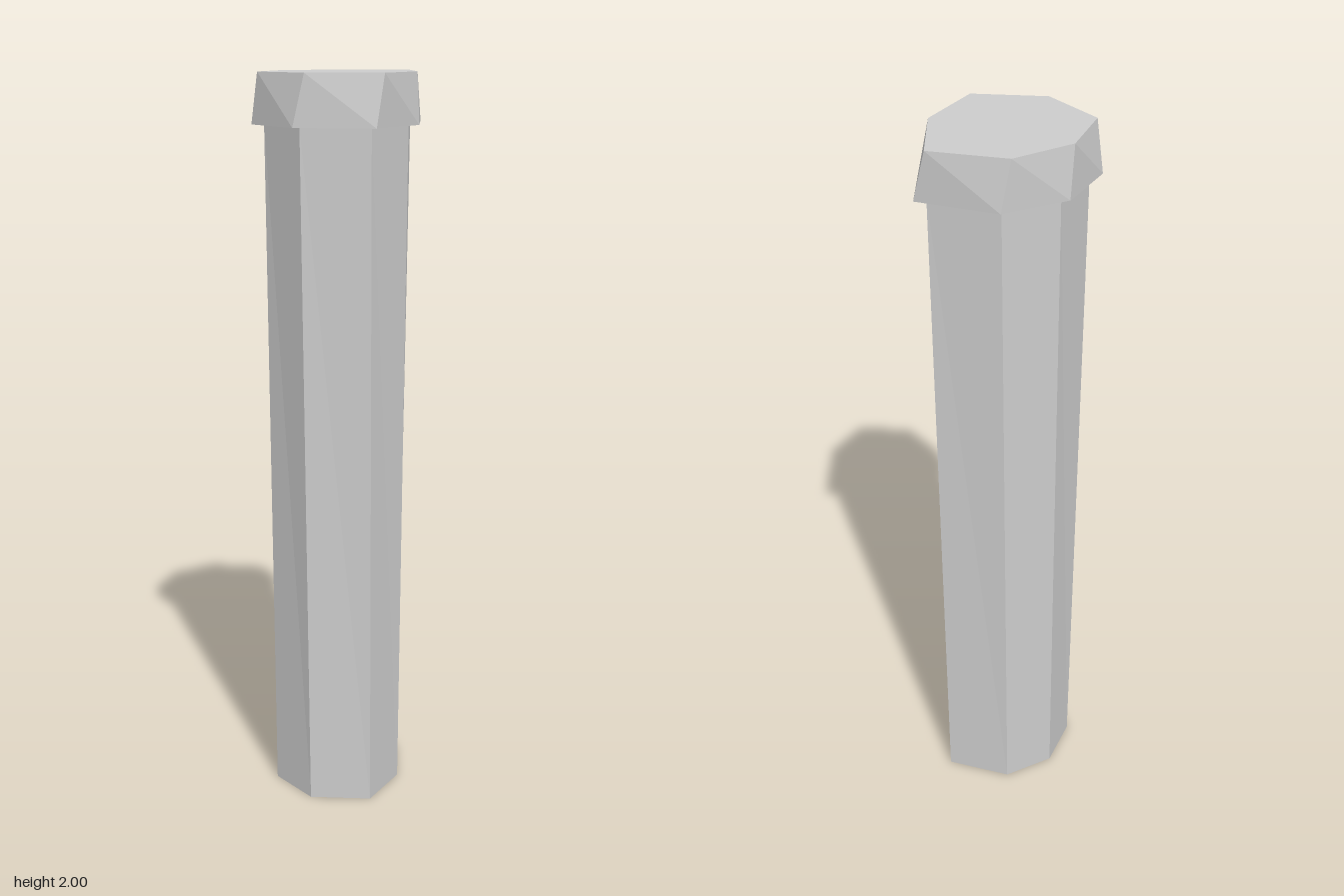
import * as THREE from 'three';

// Closed faceted prism between two seven-sided rings of [x, z] corners,
// listed clockwise seen from above, starting at the back
function prism(bottom, top, y0, y1) {
  const n = bottom.length, positions = [];
  const low = bottom.map(([x, z]) => [x, y0, z]);
  const high = top.map(([x, z]) => [x, y1, z]);
  const tri = (...corners) => corners.forEach(c => positions.push(...c));
  for (let i = 0; i < n; i++) {
    const j = (i + 1) % n;
    tri(low[i], high[i], high[j]);
    tri(low[i], high[j], low[j]);
    if (i > 0 && i < n - 1) {
      tri(high[0], high[j], high[i]);
      tri(low[0], low[i], low[j]);
    }
  }
  const geometry = new THREE.BufferGeometry();
  geometry.setAttribute('position', new THREE.Float32BufferAttribute(positions, 3));
  geometry.computeVertexNormals();
  return geometry;
}

export function createModel() {
  const group = new THREE.Group();
  group.name = 'stonePost';
  const stone = new THREE.MeshStandardMaterial({ color: 0xcccccc, flatShading: true });
  stone.name = 'pale grey stone';

  // Irregular rings for the foot of the shaft, the cap rim and the cap top
  const foot = [[0.075, -0.195], [0.157, -0.048], [0.16, 0.12], [0.01, 0.195],
    [-0.14, 0.135], [-0.17, -0.015], [-0.1, -0.145]];
  const rim = [[0.105, -0.245], [0.205, -0.045], [0.195, 0.165], [-0.005, 0.242],
    [-0.185, 0.155], [-0.205, -0.031], [-0.111, -0.191]];
  const crown = [[0.07, -0.243], [0.187, -0.066], [0.2, 0.133], [0.022, 0.228],
    [-0.158, 0.166], [-0.2, -0.007], [-0.127, -0.17]];
  const neck = rim.map(([x, z]) => [x * 0.862, z * 0.862]);

  const add = (name, geometry) => {
    const mesh = new THREE.Mesh(geometry, stone);
    mesh.name = name;
    group.add(mesh);
  };
  // Tall shaft, flaring slightly upward
  add('shaft', prism(foot, neck, 0, 1.865));
  // Overhanging cap with a slight twist
  add('cap', prism(rim, crown, 1.865, 2));
  return group;
}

What the task requires — Among the lines of the listing above, which ones contain the word "bottom"? Show them.

Solution to the exercise —
function prism(bottom, top, y0, y1) {
  const n = bottom.length, positions = [];
  const low = bottom.map(([x, z]) => [x, y0, z]);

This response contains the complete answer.